-- WORK ORDER --
When you reach the line that contains "return 0.907 + 0.014 * z" in the data below, start reproducing lines exactly, and stop after the line that contains "v.co.y *= 0.54".

(Stored records)
'''

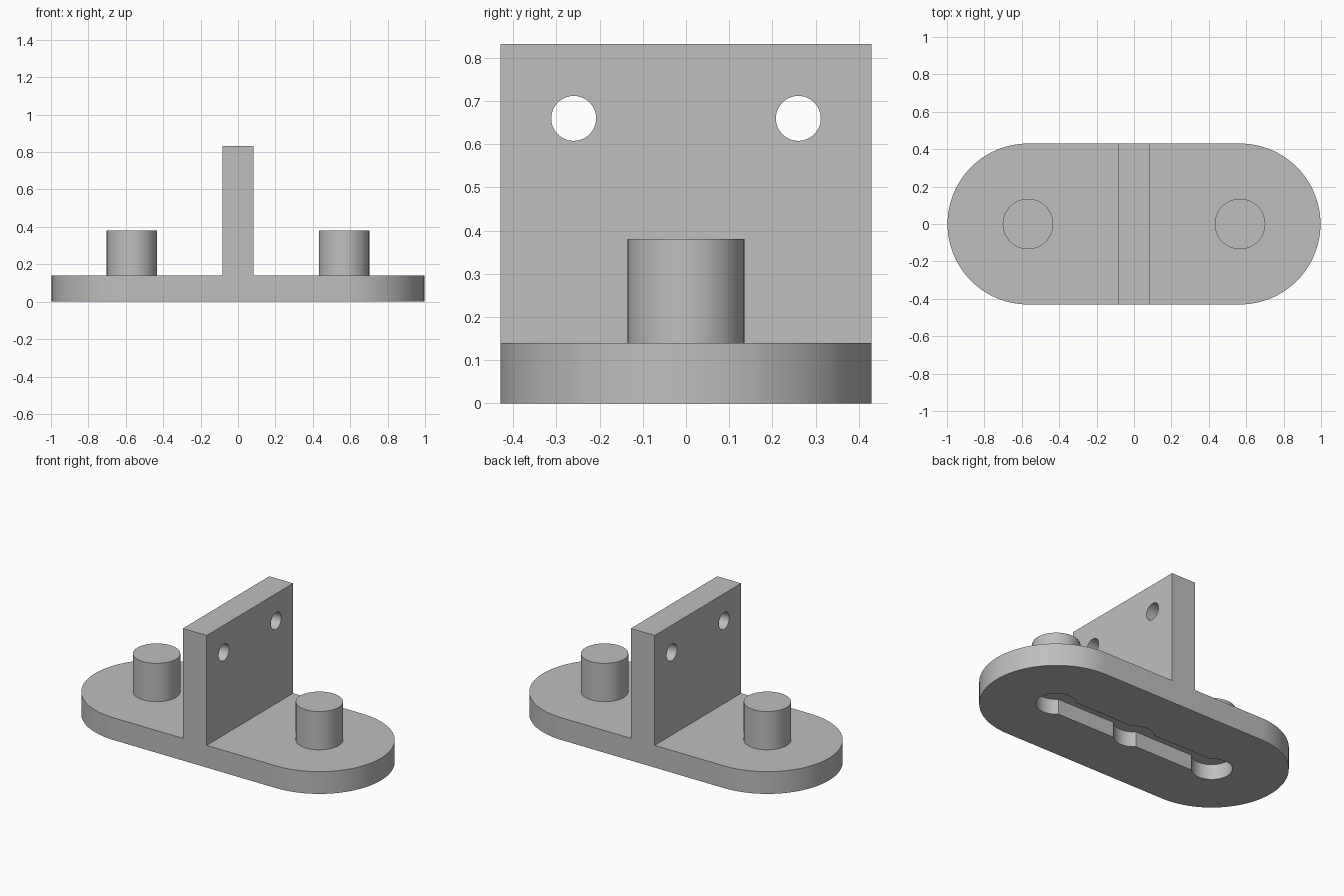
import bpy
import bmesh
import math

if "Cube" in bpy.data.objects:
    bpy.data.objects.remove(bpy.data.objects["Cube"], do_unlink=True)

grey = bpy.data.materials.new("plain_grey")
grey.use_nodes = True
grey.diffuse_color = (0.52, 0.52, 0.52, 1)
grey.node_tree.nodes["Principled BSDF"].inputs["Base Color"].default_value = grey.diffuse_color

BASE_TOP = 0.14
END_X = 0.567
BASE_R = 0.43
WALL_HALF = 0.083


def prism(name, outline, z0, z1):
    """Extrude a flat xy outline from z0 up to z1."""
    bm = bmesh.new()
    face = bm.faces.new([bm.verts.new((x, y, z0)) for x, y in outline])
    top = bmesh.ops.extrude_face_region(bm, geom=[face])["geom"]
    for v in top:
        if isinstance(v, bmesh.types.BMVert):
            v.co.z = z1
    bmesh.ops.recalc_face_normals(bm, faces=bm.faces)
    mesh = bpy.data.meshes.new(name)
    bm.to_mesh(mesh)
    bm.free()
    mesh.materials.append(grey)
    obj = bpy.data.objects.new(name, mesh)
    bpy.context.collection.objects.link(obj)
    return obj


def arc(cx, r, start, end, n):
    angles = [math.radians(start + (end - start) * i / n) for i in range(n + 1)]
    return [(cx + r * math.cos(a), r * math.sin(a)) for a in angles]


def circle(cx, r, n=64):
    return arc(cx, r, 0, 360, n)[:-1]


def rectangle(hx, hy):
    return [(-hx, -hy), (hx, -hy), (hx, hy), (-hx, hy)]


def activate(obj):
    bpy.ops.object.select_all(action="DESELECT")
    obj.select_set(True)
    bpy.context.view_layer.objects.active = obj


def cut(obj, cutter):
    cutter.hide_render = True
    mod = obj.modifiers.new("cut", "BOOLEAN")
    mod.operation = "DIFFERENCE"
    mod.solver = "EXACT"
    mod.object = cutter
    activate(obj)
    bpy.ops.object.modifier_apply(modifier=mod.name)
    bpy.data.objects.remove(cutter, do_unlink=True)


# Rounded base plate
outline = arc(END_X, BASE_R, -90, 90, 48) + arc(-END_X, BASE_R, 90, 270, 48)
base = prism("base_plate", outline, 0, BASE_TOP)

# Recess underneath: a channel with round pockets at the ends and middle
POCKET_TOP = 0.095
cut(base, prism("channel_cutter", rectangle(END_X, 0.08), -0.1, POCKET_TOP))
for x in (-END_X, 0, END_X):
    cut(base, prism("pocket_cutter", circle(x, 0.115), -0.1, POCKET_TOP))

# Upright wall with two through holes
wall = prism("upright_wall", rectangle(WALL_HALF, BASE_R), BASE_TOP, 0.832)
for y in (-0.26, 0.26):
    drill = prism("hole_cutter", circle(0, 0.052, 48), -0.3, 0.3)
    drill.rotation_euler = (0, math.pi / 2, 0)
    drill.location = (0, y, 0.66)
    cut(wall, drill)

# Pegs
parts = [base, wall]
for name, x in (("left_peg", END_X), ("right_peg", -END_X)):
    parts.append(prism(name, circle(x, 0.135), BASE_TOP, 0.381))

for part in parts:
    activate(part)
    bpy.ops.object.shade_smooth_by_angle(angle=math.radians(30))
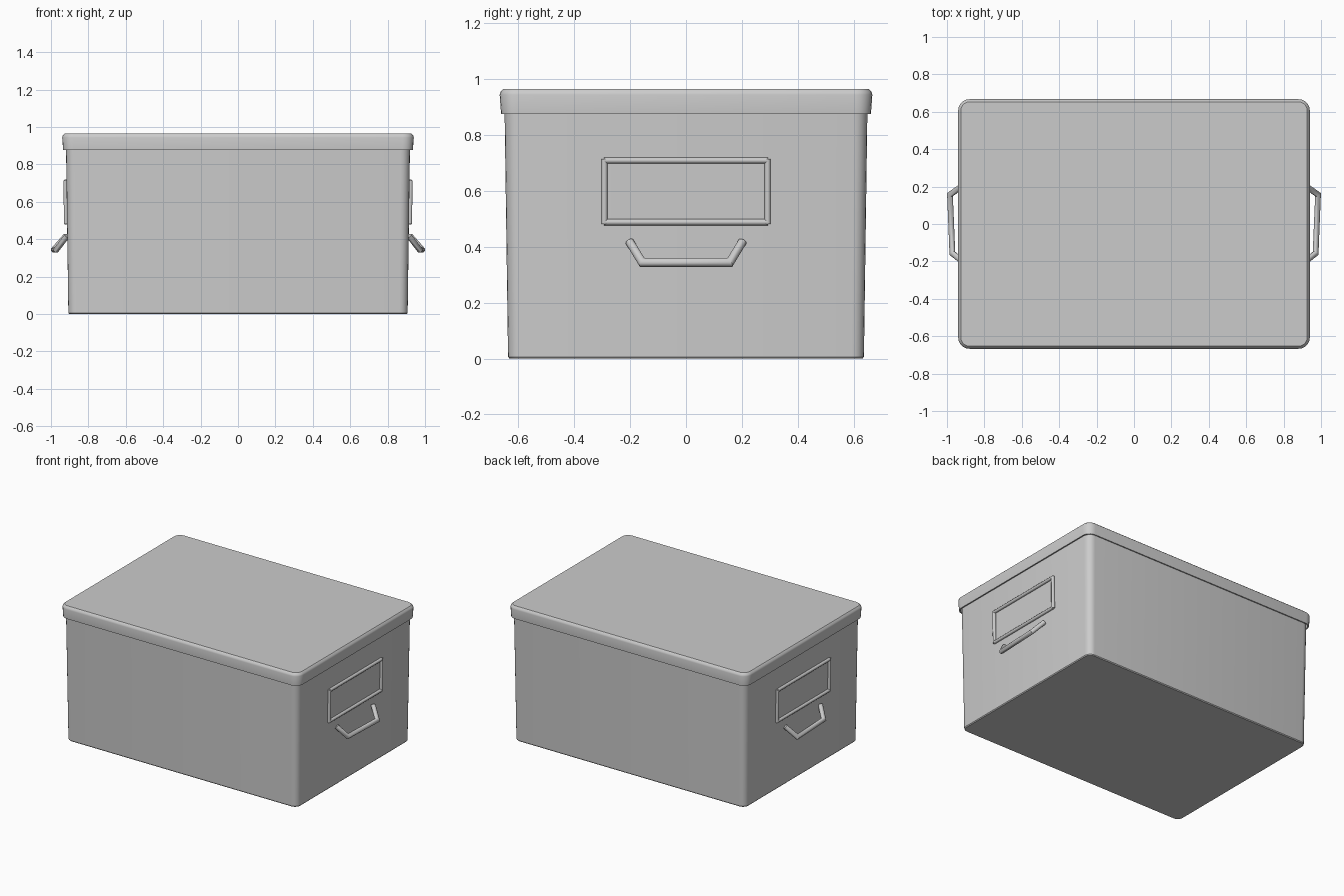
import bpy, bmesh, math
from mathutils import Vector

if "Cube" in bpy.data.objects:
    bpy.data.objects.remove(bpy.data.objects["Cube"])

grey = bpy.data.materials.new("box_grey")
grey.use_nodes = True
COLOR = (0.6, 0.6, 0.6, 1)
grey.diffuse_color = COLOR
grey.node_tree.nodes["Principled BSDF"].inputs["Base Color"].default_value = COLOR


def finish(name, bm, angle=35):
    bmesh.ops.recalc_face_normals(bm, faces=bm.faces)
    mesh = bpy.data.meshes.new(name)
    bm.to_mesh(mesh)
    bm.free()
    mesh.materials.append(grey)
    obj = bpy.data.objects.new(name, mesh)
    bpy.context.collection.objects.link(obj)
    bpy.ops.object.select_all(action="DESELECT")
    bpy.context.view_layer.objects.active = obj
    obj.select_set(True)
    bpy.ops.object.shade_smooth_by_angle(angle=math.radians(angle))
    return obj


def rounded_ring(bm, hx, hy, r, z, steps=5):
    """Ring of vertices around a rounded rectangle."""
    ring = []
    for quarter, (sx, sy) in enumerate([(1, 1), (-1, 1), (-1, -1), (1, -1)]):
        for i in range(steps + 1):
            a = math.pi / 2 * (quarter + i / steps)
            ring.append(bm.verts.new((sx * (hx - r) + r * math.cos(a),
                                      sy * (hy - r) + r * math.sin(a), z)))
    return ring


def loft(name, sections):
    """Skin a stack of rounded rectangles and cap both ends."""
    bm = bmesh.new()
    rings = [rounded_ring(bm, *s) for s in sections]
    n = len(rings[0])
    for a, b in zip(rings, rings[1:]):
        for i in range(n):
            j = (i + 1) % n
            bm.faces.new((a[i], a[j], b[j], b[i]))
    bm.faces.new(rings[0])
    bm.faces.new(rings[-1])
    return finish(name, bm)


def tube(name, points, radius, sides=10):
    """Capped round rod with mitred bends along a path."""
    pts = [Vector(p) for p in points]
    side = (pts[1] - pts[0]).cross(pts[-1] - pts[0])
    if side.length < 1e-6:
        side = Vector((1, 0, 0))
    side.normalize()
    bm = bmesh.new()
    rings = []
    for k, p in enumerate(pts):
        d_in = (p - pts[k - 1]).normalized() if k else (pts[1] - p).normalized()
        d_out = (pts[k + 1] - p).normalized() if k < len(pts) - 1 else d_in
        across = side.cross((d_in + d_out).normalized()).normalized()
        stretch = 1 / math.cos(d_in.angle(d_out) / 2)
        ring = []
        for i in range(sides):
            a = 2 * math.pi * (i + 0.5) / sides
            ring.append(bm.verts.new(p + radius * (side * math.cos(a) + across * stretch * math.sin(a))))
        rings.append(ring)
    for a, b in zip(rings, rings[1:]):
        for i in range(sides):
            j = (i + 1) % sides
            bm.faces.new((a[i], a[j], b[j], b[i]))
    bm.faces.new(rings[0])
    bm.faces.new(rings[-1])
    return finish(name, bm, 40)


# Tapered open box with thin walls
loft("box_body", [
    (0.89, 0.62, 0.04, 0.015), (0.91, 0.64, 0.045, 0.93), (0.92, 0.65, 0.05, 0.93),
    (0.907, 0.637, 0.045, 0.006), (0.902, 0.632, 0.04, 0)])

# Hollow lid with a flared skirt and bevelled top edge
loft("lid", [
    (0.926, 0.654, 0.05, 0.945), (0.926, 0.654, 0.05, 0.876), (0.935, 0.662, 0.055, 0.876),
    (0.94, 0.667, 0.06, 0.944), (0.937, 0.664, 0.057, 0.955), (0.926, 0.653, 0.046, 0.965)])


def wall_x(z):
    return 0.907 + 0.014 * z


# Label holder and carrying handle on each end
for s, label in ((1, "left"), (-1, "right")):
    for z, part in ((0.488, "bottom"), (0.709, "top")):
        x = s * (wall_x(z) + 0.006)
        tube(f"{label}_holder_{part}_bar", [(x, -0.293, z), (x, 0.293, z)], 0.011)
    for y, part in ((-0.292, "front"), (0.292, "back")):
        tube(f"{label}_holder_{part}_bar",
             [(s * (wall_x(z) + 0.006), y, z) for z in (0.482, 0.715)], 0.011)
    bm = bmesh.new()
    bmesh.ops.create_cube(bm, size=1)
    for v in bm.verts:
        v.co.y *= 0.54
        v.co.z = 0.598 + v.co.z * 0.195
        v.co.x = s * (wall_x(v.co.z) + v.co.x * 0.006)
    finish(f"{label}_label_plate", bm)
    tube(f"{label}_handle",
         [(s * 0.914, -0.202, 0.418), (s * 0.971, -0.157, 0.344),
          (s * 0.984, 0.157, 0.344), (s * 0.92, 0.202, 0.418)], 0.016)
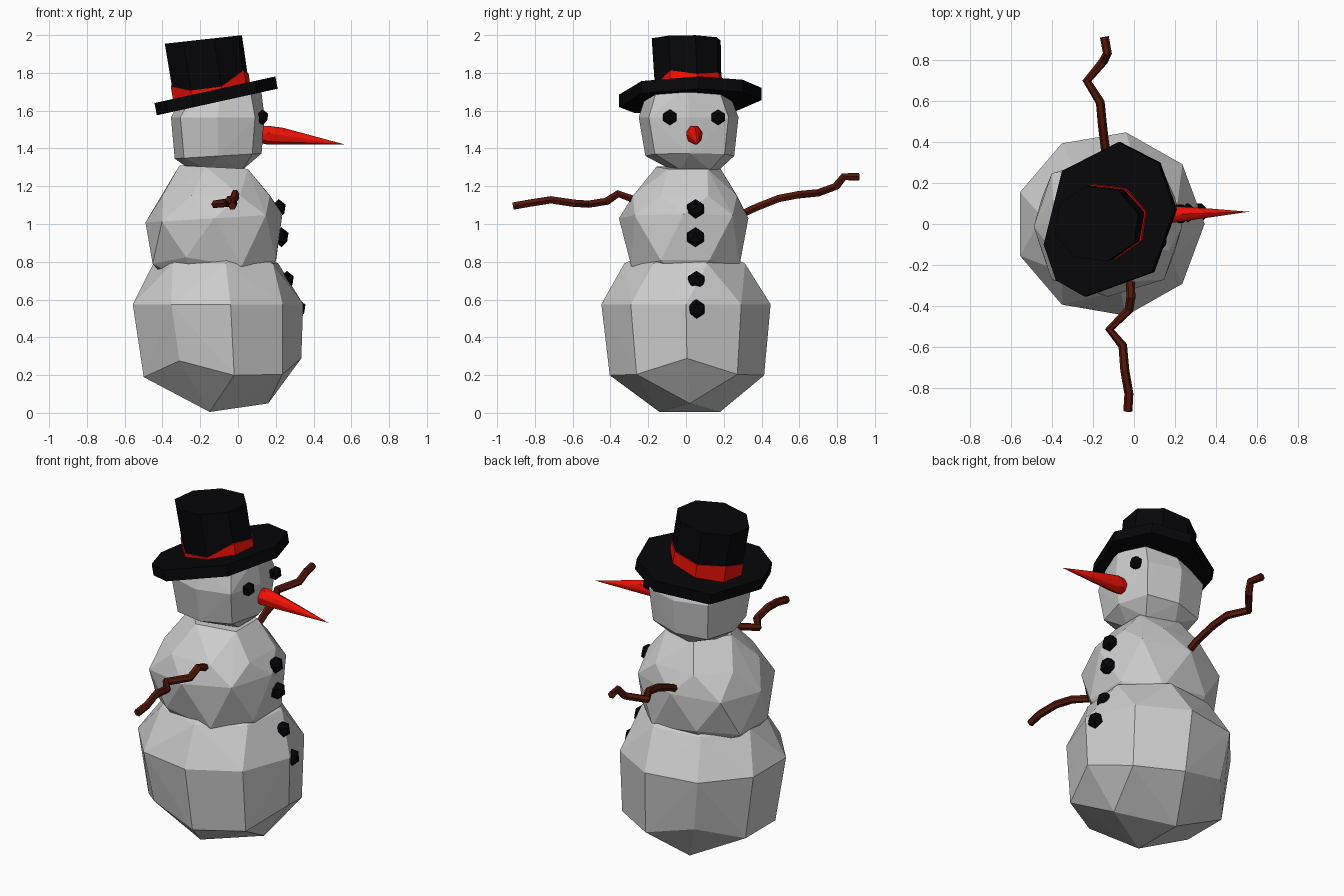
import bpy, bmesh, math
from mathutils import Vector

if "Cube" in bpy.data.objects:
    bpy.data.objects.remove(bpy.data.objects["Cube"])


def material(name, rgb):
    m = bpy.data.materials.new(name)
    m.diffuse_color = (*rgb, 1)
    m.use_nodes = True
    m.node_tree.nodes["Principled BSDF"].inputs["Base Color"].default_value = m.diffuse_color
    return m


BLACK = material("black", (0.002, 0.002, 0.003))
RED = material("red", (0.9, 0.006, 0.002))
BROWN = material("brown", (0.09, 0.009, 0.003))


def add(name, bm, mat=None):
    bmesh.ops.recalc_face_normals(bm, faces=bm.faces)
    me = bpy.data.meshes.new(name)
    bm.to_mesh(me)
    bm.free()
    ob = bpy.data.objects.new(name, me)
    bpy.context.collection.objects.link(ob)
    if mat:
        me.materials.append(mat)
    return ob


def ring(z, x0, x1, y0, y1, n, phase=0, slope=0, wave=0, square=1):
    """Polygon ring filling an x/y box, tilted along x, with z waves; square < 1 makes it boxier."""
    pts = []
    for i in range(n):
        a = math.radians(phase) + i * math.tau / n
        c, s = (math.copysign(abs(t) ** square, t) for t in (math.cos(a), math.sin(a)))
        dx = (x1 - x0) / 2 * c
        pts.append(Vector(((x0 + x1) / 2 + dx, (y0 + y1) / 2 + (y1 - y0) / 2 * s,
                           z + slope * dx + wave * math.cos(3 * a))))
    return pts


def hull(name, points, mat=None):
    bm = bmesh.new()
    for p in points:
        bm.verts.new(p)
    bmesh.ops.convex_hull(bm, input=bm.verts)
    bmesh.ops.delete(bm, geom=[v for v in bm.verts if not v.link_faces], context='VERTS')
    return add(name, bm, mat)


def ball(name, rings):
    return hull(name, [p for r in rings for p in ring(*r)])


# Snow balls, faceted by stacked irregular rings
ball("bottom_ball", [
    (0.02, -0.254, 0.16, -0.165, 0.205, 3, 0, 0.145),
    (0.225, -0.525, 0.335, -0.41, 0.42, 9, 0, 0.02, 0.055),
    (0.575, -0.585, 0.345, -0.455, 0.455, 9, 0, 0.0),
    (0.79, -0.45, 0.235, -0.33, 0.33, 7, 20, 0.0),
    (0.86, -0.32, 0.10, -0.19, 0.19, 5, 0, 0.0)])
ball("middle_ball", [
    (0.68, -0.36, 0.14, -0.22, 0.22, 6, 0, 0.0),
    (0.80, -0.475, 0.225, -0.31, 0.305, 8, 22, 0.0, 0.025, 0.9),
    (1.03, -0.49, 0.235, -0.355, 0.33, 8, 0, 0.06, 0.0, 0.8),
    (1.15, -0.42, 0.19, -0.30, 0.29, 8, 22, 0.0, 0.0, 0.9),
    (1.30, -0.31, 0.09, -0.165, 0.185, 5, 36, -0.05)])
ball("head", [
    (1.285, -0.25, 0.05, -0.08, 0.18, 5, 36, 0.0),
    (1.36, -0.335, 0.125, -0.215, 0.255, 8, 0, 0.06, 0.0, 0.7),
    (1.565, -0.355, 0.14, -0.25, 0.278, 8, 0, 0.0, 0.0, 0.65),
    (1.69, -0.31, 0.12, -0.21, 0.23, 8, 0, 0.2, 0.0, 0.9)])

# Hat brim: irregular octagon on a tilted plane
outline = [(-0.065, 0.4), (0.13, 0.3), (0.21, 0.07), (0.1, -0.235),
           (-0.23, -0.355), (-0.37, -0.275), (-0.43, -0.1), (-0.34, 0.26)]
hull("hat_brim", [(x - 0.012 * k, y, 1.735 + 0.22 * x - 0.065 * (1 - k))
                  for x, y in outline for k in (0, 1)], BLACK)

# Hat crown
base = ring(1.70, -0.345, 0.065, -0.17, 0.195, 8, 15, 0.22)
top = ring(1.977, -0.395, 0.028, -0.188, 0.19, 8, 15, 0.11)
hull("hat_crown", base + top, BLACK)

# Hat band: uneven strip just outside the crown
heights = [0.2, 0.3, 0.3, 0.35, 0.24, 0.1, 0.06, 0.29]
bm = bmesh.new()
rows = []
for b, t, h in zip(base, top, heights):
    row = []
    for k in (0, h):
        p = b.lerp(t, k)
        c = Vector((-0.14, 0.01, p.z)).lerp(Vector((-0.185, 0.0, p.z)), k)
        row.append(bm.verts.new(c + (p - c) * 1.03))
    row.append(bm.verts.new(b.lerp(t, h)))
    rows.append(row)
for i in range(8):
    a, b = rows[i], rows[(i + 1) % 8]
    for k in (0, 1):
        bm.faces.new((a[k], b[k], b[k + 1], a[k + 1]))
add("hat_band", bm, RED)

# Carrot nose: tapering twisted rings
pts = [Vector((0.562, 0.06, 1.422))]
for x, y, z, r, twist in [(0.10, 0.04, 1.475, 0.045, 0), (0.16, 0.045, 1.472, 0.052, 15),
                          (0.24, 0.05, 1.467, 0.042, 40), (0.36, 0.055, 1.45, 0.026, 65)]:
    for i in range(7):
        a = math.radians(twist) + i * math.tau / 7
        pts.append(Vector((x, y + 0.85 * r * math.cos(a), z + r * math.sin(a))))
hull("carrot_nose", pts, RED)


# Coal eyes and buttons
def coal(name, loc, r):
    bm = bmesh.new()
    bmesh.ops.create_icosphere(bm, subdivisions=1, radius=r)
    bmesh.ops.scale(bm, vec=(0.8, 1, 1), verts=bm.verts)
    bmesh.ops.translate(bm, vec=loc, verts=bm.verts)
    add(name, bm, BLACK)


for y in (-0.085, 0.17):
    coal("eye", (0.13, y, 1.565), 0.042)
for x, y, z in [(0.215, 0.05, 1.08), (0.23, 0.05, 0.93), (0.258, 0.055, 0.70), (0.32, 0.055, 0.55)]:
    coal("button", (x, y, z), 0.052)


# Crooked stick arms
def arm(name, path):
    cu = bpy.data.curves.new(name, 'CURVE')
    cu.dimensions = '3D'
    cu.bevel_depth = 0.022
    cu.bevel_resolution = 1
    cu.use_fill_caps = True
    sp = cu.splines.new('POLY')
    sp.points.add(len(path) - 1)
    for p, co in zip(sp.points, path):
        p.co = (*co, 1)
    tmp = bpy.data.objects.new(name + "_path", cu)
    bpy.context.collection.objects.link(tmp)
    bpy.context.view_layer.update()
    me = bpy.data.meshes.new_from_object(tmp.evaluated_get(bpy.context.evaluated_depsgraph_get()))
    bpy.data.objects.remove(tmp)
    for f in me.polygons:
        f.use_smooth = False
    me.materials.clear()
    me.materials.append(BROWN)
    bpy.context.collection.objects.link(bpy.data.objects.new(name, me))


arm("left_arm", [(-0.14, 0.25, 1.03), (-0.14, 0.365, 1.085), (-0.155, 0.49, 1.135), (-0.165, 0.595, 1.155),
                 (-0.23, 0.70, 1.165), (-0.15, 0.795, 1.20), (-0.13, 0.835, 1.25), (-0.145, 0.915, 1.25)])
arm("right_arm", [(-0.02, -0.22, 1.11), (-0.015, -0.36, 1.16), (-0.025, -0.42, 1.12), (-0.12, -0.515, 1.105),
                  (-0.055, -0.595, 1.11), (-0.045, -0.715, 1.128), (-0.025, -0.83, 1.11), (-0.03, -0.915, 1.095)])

'''

-- EXPECTED ANSWER --
    return 0.907 + 0.014 * z


# Label holder and carrying handle on each end
for s, label in ((1, "left"), (-1, "right")):
    for z, part in ((0.488, "bottom"), (0.709, "top")):
        x = s * (wall_x(z) + 0.006)
        tube(f"{label}_holder_{part}_bar", [(x, -0.293, z), (x, 0.293, z)], 0.011)
    for y, part in ((-0.292, "front"), (0.292, "back")):
        tube(f"{label}_holder_{part}_bar",
             [(s * (wall_x(z) + 0.006), y, z) for z in (0.482, 0.715)], 0.011)
    bm = bmesh.new()
    bmesh.ops.create_cube(bm, size=1)
    for v in bm.verts:
        v.co.y *= 0.54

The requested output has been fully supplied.